Observing Silver Nanoparticles in Real Time

Caleb Sooknanan ‘20 Silver nanoparticle systems are commonly used in medical treatments, food, and sports products for their antibacterial and anti-inflammatory properties; however, more research is needed to understand how such nanoparticles react in biological systems. Doctor Kristina Tschulik and researchers from Ruhr-University Bochum in Germany used a novel combination of electrochemical and spectroscopic methods to observe silver nanoparticle behavior in real time. With these … Continue reading Observing Silver Nanoparticles in Real Time

Using Microelectrode Arrays on Soft Substances

Caleb Sooknanan ‘20 Microelectrode arrays or MEAs are electrode systems that can be used to analyze electric signals among cardiac cells and neuronal cells, repair sensory abilities among human patients, and address nervous system disorders.
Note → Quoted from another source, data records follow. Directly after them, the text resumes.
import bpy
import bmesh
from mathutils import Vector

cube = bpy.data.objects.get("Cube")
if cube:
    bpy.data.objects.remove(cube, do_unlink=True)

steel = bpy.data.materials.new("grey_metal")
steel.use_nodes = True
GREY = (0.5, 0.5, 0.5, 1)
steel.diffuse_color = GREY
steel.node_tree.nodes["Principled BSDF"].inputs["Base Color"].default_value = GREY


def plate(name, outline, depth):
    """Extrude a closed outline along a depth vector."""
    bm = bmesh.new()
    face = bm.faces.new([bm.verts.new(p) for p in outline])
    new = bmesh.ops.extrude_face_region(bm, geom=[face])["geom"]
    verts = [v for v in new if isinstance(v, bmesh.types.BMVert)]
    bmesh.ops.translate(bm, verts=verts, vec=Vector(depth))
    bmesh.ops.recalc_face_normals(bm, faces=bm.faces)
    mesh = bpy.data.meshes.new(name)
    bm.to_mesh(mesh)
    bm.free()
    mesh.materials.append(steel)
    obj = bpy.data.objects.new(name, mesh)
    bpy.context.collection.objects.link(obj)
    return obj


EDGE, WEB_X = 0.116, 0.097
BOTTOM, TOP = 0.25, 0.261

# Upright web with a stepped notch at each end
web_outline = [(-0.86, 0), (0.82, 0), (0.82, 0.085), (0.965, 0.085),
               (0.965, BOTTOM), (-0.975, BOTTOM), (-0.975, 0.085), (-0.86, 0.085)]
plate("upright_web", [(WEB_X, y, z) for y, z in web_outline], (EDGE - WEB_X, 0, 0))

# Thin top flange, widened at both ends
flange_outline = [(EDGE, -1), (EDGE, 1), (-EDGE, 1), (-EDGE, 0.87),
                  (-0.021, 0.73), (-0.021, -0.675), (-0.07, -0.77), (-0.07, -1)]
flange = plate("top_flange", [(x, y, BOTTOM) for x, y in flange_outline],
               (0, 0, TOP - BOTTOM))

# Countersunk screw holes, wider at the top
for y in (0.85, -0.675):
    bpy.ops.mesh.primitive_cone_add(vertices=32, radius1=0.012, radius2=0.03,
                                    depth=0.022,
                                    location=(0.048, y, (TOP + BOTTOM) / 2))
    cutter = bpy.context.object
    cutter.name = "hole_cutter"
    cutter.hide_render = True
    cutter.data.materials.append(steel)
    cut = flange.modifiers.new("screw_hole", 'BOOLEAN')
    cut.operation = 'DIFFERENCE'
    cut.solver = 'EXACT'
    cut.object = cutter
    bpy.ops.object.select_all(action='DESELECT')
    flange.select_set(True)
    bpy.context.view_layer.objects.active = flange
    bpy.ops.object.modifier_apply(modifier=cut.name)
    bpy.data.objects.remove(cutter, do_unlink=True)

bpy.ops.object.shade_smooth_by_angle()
However, most of the devices currently associated with MEAs rely on silicon or polymer substances, which make it difficult for scientists to mimic the structural and functional capabilities of living … Continue reading Using Microelectrode Arrays on Soft Substances

Energy, Spin, and Charge All in One

Neomi Lewis ‘21 The field of economics is constantly making strides to better manipulate and strategically implement properties of charged particles. Charged particles play instrumental roles in devising electronic devices. Most particles that are commonly used, however, only retain one property that can be manipulated. Researchers from Duke University now have reason to believe that “trions,” a quasiparticle, can also be controlled in useful ways. … Continue reading Energy, Spin, and Charge All in One